The truth is, I’ve never found anyone I liked more even if she is incredibly neurotic and can’t make a decision to save her life and buys every pair of pants in her size on her Gap credit card and then brings it all home so she’s have MORE time to decide and then loses the receipt and has to keep 12 pairs of pants from the Gap.

However, right now, this week, I bought her two pieces of furniture for her birthday, because believe it or not, that’s what she likes, but the colors were just a shade off and she’s like, “I want to do something small for my birthday so we can save our money and you can go to New York and be an actor.”

Like I said, I couldn’t find anyone better.

Of course, three weeks ago she yelled at me and I felt really hurt and she was appalled at herself, and I had to admit I’d raised my voice first….it was an exception to our usual, but there have been years where that kind of fighting was our usual, though thank whatever/whoever it is now some 15 years in the past (1998 was a suck year in this marriage).

Anyhow.  It upsets me that romance is idealized so much, because wanting the fairy tale, believing it’s the thing, led me to stay in my first real relationship, which was romantic, and passionate, and eventually destructive.  It upsets me that we understand so little about intimacy.  How much forgiveness it requires, how much being in reality.  I can only know my partner if I am willing to see her, as she is, and I can only see her as she is if I set aside illusions about what it means to be human, as well as all my illusions of how love will save me.  Then I can know the sum of her.

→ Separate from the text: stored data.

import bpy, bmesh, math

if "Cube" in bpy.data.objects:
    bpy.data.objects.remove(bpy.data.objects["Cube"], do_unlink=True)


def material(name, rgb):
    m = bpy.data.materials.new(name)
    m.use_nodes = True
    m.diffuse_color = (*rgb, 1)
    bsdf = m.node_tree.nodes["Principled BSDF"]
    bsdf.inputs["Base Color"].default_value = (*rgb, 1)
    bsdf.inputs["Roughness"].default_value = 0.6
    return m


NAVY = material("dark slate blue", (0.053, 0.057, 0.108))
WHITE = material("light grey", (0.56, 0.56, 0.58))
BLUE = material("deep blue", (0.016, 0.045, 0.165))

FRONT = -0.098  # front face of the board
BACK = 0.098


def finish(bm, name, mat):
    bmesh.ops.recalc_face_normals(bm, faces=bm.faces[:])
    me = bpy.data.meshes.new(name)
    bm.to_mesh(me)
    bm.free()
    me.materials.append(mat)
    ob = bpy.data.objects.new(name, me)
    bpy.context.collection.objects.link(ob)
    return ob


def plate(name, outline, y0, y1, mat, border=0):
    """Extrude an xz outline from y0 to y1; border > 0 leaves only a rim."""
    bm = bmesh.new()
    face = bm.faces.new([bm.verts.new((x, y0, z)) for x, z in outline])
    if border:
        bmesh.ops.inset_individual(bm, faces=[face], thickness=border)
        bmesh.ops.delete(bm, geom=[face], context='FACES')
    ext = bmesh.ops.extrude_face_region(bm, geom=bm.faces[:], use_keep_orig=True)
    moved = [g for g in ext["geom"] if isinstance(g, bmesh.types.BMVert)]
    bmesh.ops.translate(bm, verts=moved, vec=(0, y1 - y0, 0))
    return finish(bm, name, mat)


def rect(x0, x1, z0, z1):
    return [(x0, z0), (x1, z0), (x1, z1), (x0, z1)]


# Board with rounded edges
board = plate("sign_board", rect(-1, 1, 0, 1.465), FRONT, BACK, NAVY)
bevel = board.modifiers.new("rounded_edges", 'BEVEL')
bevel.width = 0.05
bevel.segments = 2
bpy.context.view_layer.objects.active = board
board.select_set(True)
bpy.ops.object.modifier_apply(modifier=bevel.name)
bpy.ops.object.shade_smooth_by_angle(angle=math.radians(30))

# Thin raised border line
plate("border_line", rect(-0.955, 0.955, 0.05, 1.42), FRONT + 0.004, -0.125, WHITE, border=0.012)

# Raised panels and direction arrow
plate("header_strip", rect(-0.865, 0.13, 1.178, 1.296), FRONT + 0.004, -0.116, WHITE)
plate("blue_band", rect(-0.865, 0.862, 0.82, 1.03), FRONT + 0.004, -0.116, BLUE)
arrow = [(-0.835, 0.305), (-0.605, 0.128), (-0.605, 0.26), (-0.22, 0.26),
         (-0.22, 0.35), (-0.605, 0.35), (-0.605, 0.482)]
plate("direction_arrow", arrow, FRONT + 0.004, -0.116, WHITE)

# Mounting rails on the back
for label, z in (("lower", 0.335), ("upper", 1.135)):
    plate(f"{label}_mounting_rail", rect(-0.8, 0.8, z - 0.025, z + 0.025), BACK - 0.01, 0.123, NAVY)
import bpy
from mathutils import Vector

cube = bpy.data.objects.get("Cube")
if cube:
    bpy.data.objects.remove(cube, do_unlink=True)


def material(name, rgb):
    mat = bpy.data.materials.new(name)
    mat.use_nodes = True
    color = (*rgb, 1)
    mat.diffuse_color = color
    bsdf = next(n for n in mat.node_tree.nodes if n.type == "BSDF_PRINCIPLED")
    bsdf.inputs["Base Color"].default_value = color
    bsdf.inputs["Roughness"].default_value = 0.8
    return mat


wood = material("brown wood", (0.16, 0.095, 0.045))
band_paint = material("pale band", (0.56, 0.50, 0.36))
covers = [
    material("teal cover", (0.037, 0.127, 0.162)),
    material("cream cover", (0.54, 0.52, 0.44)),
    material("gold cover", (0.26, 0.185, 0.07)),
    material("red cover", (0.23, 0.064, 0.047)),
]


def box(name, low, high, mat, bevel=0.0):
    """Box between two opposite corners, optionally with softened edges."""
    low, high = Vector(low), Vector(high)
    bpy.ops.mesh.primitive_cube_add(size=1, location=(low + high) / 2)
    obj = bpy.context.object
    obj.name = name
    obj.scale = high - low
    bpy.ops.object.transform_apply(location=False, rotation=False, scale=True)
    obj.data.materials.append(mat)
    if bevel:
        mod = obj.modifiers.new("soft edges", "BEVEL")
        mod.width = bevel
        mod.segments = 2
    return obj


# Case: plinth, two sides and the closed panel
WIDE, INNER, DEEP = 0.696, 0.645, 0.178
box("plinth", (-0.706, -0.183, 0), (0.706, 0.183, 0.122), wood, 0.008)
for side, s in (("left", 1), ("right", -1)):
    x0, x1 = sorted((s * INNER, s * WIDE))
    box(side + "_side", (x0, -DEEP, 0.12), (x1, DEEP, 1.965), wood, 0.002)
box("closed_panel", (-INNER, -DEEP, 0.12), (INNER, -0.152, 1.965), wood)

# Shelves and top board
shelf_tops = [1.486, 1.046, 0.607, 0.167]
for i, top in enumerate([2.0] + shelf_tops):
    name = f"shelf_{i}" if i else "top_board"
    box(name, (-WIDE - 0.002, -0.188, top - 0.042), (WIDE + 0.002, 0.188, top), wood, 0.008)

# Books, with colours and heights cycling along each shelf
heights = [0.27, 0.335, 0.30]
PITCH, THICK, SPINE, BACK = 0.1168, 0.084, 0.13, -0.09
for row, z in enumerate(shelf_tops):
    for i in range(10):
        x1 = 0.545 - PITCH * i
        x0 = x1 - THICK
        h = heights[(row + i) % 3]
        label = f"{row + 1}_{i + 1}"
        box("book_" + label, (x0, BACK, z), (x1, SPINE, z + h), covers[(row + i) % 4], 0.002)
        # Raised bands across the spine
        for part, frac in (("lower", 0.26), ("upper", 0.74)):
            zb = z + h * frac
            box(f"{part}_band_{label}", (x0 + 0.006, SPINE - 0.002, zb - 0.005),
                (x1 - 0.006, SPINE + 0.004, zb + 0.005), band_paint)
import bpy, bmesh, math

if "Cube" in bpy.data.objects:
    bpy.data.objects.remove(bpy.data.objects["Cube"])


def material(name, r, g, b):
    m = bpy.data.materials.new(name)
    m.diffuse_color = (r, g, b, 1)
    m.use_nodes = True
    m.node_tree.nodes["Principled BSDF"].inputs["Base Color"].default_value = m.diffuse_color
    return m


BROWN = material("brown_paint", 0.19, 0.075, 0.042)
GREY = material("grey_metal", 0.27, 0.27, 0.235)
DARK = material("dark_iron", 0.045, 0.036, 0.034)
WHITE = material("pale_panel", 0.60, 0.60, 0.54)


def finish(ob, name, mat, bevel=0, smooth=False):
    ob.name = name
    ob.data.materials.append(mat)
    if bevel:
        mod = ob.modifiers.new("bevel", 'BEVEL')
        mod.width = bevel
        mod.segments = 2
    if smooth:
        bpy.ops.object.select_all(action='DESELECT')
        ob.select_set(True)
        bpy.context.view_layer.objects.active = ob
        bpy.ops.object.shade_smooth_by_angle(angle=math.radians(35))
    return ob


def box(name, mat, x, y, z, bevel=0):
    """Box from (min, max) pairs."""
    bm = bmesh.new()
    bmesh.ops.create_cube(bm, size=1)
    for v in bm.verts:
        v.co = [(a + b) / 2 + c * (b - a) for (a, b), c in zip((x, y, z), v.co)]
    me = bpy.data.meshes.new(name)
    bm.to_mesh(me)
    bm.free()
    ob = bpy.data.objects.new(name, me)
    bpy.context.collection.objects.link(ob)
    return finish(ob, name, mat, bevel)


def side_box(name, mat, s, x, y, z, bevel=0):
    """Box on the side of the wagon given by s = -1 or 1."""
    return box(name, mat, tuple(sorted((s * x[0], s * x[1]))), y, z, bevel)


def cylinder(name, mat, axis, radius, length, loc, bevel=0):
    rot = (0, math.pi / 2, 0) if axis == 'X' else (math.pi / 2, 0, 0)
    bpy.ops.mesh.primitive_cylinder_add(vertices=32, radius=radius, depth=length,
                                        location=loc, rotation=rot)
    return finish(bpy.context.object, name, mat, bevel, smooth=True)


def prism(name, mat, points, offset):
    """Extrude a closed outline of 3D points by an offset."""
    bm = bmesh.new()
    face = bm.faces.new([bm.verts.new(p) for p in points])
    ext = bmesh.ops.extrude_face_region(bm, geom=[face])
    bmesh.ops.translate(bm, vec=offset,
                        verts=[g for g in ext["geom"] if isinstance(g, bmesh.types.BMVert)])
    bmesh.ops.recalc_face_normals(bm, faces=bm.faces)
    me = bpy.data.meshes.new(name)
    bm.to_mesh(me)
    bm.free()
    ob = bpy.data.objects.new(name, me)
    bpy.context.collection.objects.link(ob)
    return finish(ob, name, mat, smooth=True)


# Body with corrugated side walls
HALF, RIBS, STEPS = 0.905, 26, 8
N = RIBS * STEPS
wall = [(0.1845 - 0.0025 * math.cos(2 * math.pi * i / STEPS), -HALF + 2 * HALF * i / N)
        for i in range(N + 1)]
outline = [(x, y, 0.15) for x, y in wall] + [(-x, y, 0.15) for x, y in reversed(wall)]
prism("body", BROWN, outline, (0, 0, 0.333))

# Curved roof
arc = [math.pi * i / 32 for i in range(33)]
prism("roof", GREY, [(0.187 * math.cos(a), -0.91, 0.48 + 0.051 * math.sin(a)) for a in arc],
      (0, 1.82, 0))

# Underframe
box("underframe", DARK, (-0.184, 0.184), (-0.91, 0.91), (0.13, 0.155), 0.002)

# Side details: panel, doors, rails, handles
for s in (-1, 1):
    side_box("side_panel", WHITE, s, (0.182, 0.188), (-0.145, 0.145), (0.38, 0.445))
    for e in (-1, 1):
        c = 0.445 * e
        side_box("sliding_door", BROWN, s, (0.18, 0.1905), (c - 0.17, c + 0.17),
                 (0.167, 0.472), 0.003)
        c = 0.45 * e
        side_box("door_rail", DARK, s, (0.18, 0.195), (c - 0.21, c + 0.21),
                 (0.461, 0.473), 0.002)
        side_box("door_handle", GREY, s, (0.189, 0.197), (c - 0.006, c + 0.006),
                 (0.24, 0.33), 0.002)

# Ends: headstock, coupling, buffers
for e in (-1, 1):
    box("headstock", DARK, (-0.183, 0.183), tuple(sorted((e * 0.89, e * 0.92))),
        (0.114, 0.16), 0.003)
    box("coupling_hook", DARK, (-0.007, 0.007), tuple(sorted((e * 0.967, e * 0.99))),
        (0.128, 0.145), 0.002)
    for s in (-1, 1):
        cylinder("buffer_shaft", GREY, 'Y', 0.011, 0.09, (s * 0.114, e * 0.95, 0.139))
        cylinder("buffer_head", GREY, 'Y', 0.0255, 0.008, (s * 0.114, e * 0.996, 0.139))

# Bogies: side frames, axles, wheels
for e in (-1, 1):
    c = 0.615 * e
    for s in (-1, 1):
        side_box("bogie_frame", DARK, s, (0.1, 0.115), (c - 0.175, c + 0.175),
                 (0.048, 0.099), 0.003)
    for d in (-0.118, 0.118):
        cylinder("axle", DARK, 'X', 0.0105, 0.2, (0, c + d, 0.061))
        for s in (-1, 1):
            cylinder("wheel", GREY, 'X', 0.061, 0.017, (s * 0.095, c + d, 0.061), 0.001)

My partner is incredibly unbelievably loving, and she loves to take care of me, and she can be generous, and connected, and grounded and so inside her own goodness…and she can be mean, and passive aggressive and wanting her own way no matter what, and sometimes she tries to change me and sometimes she’s just plain grouchy.  Besides the daily neurosis which is alternately my entertainment and my frustration.  Is she a blessing, a moment of grace?  Yes.  But sometimes grace is kicking me to change where I really don’t want to, and sometimes grace is turning and telling her (or her telling me) that I’m me, and this thing that bothers her isn’t changing because I don’t want it to.

What I love about marriage is the attention.  Both the attention she gives me and the attention I get to pay, the way my consciousness rests and wrestles and battles its way to more light, all the time, as I fall into shadow with my partner, as I work my way out, or as we do it together.  There may be periods of pure light, but the shadows will fall, again and again, because that’s what marriage is…continuing to pull yourself, each other, the coupleship, into growth, into closeness, into the kind of knowing that comes from admitting all of who you are–insecure, gifted, warm, distracted, loving, passionate, moral, broken.

I have never known anyone as well as I know my partner, and so I have never loved anyone as much.  I am humbled by knowing my partner, and frustrated, and enlightened, and brought down into my own failings and then made better by how much I love her, which causes me to work on those very failings, or at least on more honesty, all the time.

It’s not ideal.  Or maybe it is.  Maybe this private, wonderful, irritating life is the ideal.  Only Jesus, can someone besides Ben Affleck admit how irritating it is?  How difficult?  He had it right.  It’s such hard work.  And the best work there is.  Marriage is a human making experience.  I am made human by the struggle, by the forgiveness, by the sheer fun and ridiculousness, by seeing how I want to get even when I’m hurt, by seeing how hard I’ll try to stop hurting the person I love most.

26 years.  My narcoleptic genius of the mundane will read this on her Facebook page and then she’ll say, “How about a little more on your faults?”


PS–I could have written more about marriage equality.  Metta for the Supreme Court.  May they have the sanity to know that making second class citizens hurts all of us.